Work item ->
Below are records. Find each line in them that holds the word "body" and copy it.

Items from a dataset:
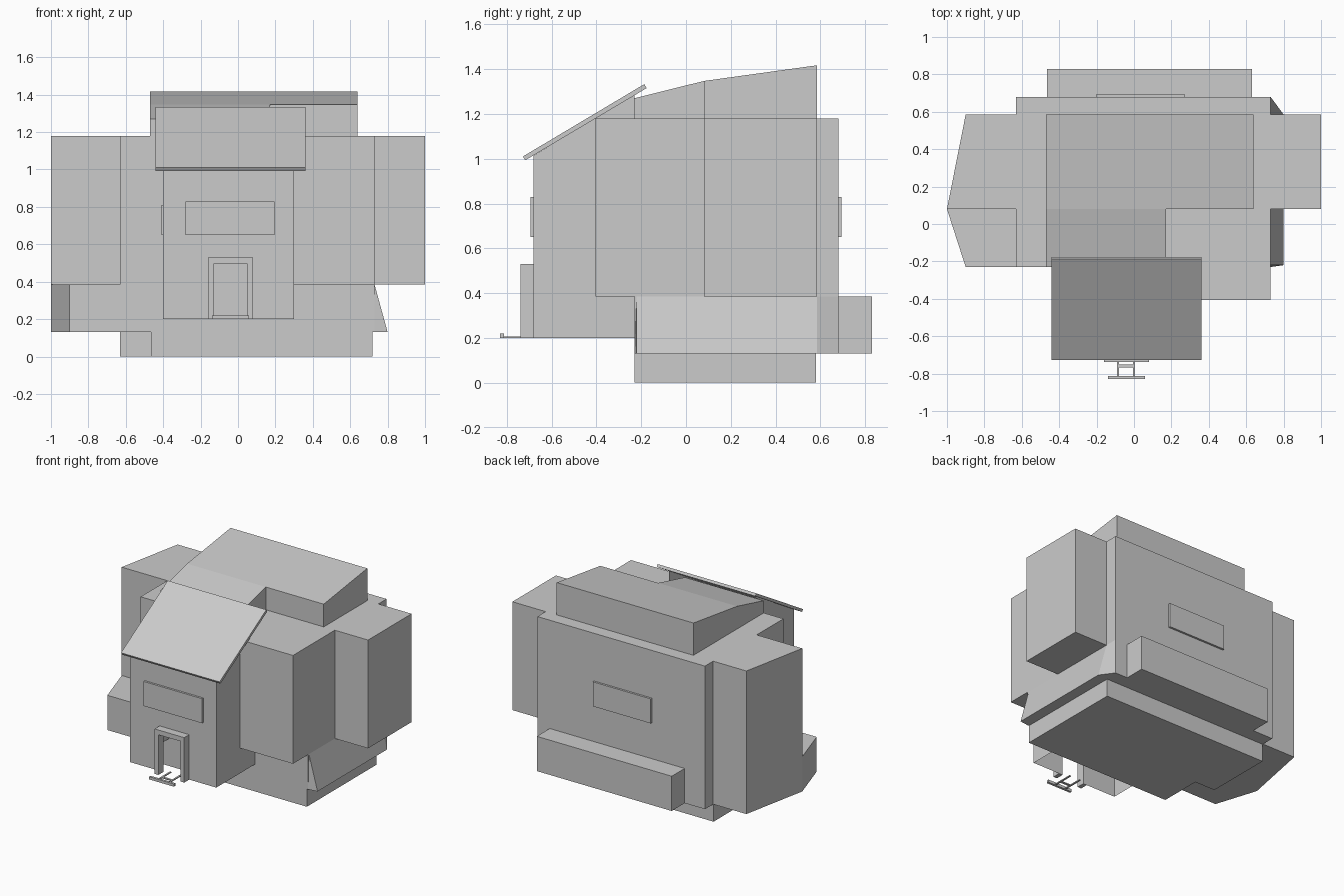
import bpy, bmesh
from mathutils import Vector

if "Cube" in bpy.data.objects:
    bpy.data.objects.remove(bpy.data.objects["Cube"])


def make(name, verts, faces):
    bm = bmesh.new()
    vs = [bm.verts.new(v) for v in verts]
    for f in faces:
        bm.faces.new([vs[i] for i in f])
    bmesh.ops.recalc_face_normals(bm, faces=bm.faces)
    me = bpy.data.meshes.new(name)
    bm.to_mesh(me)
    bm.free()
    ob = bpy.data.objects.new(name, me)
    bpy.context.collection.objects.link(ob)
    return ob


def loft(name, lower, upper):
    n = len(lower)
    faces = [tuple(range(n)), tuple(range(n, 2 * n))]
    faces += [(i, (i + 1) % n, n + (i + 1) % n, n + i) for i in range(n)]
    return make(name, lower + upper, faces)


def prism(name, pts, axis, lo, hi):
    """Extrude a 2D profile along an axis (the profile uses the other two in order)."""
    def at(p, d):
        v = list(p)
        v.insert("xyz".index(axis), d)
        return Vector(v)
    return loft(name, [at(p, lo) for p in pts], [at(p, hi) for p in pts])


def box(name, x0, x1, y0, y1, z0, z1):
    return prism(name, [(x0, y0), (x1, y0), (x1, y1), (x0, y1)], "z", z0, z1)


def union(target, parts):
    bpy.context.view_layer.objects.active = target
    for p in parts:
        m = target.modifiers.new("join", "BOOLEAN")
        m.operation, m.solver, m.object = "UNION", "EXACT", p
        bpy.ops.object.modifier_apply(modifier=m.name)
        bpy.data.objects.remove(p)


# Main house body including the tall angled left bay
body = prism("house_body", [(-.63, -.23), (.73, -.23), (.73, .68), (-.63, .68), (-.63, .585),
                            (-.90, .585), (-1, .08), (-.63, .08)], "z", .13, 1.18)

# Low left annex, right bay, front bay, rear ledge and stepped plinth
annex = prism("annex", [(-.60, -.23), (-.60, .12), (-.95, .12), (-1, .08), (-.90, -.23)], "z", .13, .385)
right_bay = box("right_bay", .68, 1, .08, .585, .385, 1.18)
front_bay = box("front_bay", .30, .73, -.405, -.2, .385, 1.18)
ledge = box("rear_ledge", -.465, .63, .64, .83, .13, .385)
plinth = prism("plinth", [(-.465, -.23), (.72, -.23), (.72, .58), (-.63, .58), (-.63, .08), (-.465, .08)],
               "z", 0, .16)

# Flared foot of the right wall
foot = [(.6, -.23), (.73, -.23), (.80, -.22), (.80, .585), (.73, .68), (.6, .68)]
skirt = loft("skirt", [(x, y, .13) for x, y in foot], [(min(x, .73), y, .385) for x, y in foot])

# Sloping raised roof, wide at the back and narrow at the front
roof_back = prism("roof_back", [(.08, 1.15), (.585, 1.15), (.585, 1.417), (.08, 1.347)], "x", -.47, .64)
roof_front = prism("roof_front", [(-.23, 1.15), (.1, 1.15), (.1, 1.349), (.08, 1.347), (-.23, 1.27)],
                   "x", -.47, .17)
union(body, [annex, right_bay, front_bay, ledge, plinth, skirt, roof_back, roof_front])

# Porch walls: open-bottomed shell with a doorway in front
front = [(-.40, .2), (-.13, .2), (-.13, .495), (.05, .495), (.05, .2), (.30, .2), (.30, 1.015), (-.40, 1.015)]
rear = [(-.40, .2), (.30, .2), (.30, 1.285), (-.40, 1.285)]
make("porch_walls", [(x, -.68, z) for x, z in front] + [(x, -.23, z) for x, z in rear],
     [range(8), (5, 9, 10, 6), (0, 7, 11, 8), (6, 10, 11, 7)])

# Porch roof slab
prism("porch_roof", [(-.728, 1.010), (-.718, .993), (-.176, 1.315), (-.186, 1.333)], "x", -.44, .36)

# Door frame
prism("door_frame", [(-.16, .2), (-.13, .2), (-.13, .495), (.05, .495), (.05, .2), (.08, .2), (.08, .53),
                     (-.16, .53)], "y", -.738, -.68)

# Windows
box("front_window", -.28, .195, -.695, -.68, .65, .83)
box("rear_window", -.20, .27, .68, .695, .65, .83)
box("porch_side_window", -.41, -.40, -.56, -.34, .65, .81)

# Door step ladder
for x in (-.085, 0):
    box("step_rail", x - .006, x + .006, -.82, -.66, .2, .207)
box("step_rung", -.085, 0, -.768, -.752, .2, .207)
box("step_bar", -.14, .06, -.83, -.813, .2, .22)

Written answer ->
# Main house body including the tall angled left bay
body = prism("house_body", [(-.63, -.23), (.73, -.23), (.73, .68), (-.63, .68), (-.63, .585),
union(body, [annex, right_bay, front_bay, ledge, plinth, skirt, roof_back, roof_front])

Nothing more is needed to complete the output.